What’s most important in the game is the user. You want the user to have fun! You don’t want him (or her) to feel like the computer is cheating, or that the game units aren’t behaving properly.
If the pathfinding doesn’t work well, the user will end up moving the units manually. Avoid this! In Civilization, the rules for the game allowed for zero-cost movement along railroads. However, the pathfinder had a non-zero movement cost. The result was that users avoided using the pathfinder, and instead moved units manually on the railroads. In Command and Conquer, units could get stuck in “U” shaped traps so users would have to guide the units manually. A dumb pathfinder will annoy your users and make them move units themselves, so make your pathfinder decent!
Making units too smart is almost as bad as making units too dumb. If the player has to deal with fog of war but the pathfinder has access to the entire map, the units will mysteriously know where to go even though the user does not. That’s a clear sign to the user that something odd is going on. On the other hand, it gives better paths. A compromise is to scale up the movement costs on unexplored areas. For example, if your normal movement costs are 1 for grass, 3 for forest, and 7 for mountains, set them differently on unexplored areas: 5 for grass, 6 for forest, 7 for mountains. The unit will take mountains vs. grass into account, but not too much; it’ll be a subtle hint. Raising costs for moving through unexplored areas will also tend to make the unit stay in explored territory as much as possible. You might want to do the opposite for “scout” units: they should prefer unexplored areas.
Try to keep your units balanced between too dumb and too smart. The goal should be to make it match what the user might have done to move the unit around.
You can use multithreading to improve the user experience. When a unit needs a path, allow it to start moving in a straight line towards the goal, and add a request to a pathfinding queue. In another (low priority) thread, pull requests off the queue and find paths. Your units will start moving immediately, so the user won’t be left wondering if something is wrong, and you won’t have a high CPU load (which will slow down the rest of the game) while the path is being calculated.
If your game allows multiple units in a group to move together, try to make the movement look interesting. You can find a single path for them all to follow, and then have them all follow the path individually, but this will lead to either a line of units or units trying to pass each other. Instead, vary the paths a little so that they can walk in parallel. Alternatively, pick one “leader” unit to move along the path and have the other units use a separately programmed “follow” behavior. This following could be as simple as moving towards the leader but stay some distance away, or it could be as involved as flocking.
Even given the optimal path, the player may prefer a different path. You may allow the player to mark waypoints on the path: instead of simply clicking on a destination, the player would click on two or three points along the way to the destination. (Many real-time strategy games use shift-click for this operation.) You now have three or four smaller paths to compute, and you save some time. The player also has some control over the overall path—for example, your pathfinder may have found a path to the west of some mountains, but for safety’s sake, the player wants to stay to the east of the mountains (near friendly guard towers).

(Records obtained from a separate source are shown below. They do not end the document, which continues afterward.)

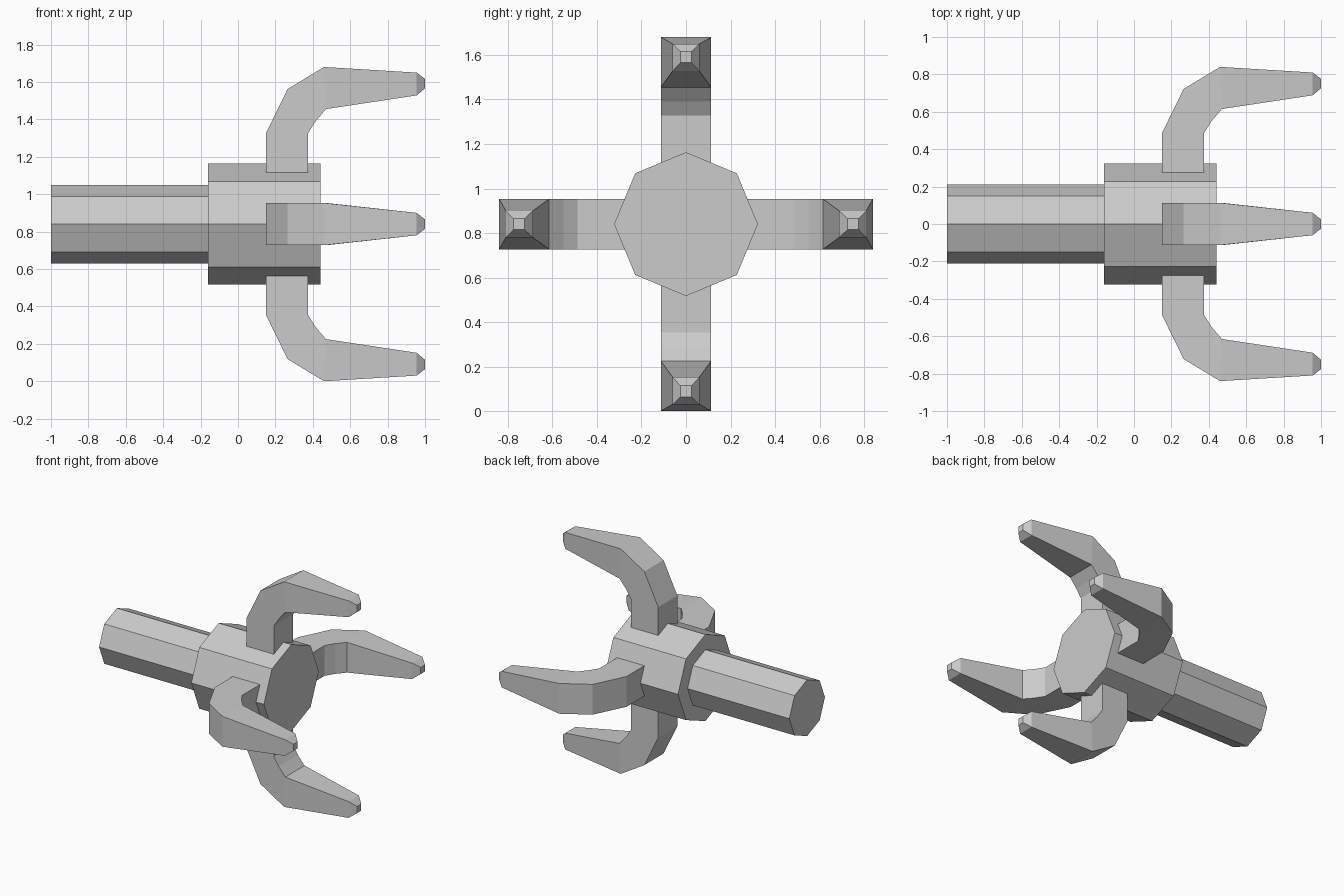
import bpy, bmesh, math
from mathutils import Matrix, Vector

if "Cube" in bpy.data.objects:
    bpy.data.objects.remove(bpy.data.objects["Cube"])

CZ = 0.84  # height of the central axis


def make_object(name, bm):
    bmesh.ops.recalc_face_normals(bm, faces=bm.faces)
    mesh = bpy.data.meshes.new(name)
    bm.to_mesh(mesh)
    bm.free()
    obj = bpy.data.objects.new(name, mesh)
    obj.location.z = CZ
    bpy.context.collection.objects.link(obj)
    return obj


def loft(name, rings, rotation=0.0):
    """Join matching rings of points, cap both ends, turn about the x axis."""
    bm = bmesh.new()
    loops = [[bm.verts.new(p) for p in ring] for ring in rings]
    for a, b in zip(loops, loops[1:]):
        for i in range(len(a)):
            j = (i + 1) % len(a)
            bm.faces.new((a[i], a[j], b[j], b[i]))
    bm.faces.new(loops[0])
    bm.faces.new(loops[-1])
    bm.transform(Matrix.Rotation(rotation, 4, 'X'))
    return make_object(name, bm)


def octagon(x, r):
    return [Vector((x, r * math.cos(i * math.pi / 4), r * math.sin(i * math.pi / 4)))
            for i in range(8)]


# Shaft and hub: octagonal prisms along x
loft("shaft", [octagon(-1.0, 0.21), octagon(-0.15, 0.21)])
loft("hub", [octagon(-0.16, 0.323), octagon(0.44, 0.323)])

# Prong sections: outer x, outer radius, inner x, inner radius, half width
sections = [
    (0.15, 0.22, 0.375, 0.22, 0.113),
    (0.15, 0.487, 0.375, 0.487, 0.113),
    (0.265, 0.722, 0.415, 0.55, 0.113),
    (0.46, 0.84, 0.47, 0.615, 0.113),
    (0.955, 0.81, 0.955, 0.688, 0.06),
    (1.0, 0.776, 1.0, 0.726, 0.025),
]
rings = [[Vector((xo, -w, ro)), Vector((xo, w, ro)),
          Vector((xi, w, ri)), Vector((xi, -w, ri))]
         for xo, ro, xi, ri, w in sections]

# Four curved prongs around the hub
for k, side in enumerate(("top", "front", "bottom", "back")):
    loft("prong_" + side, rings, k * math.pi / 2)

The main change in unit movement code will be that instead of a single destination, you will have a list of destinations. Find a path to the first destination. Once you get there, remove it from the list and find a path to the next destination. This reduces latency and improves throughput as well.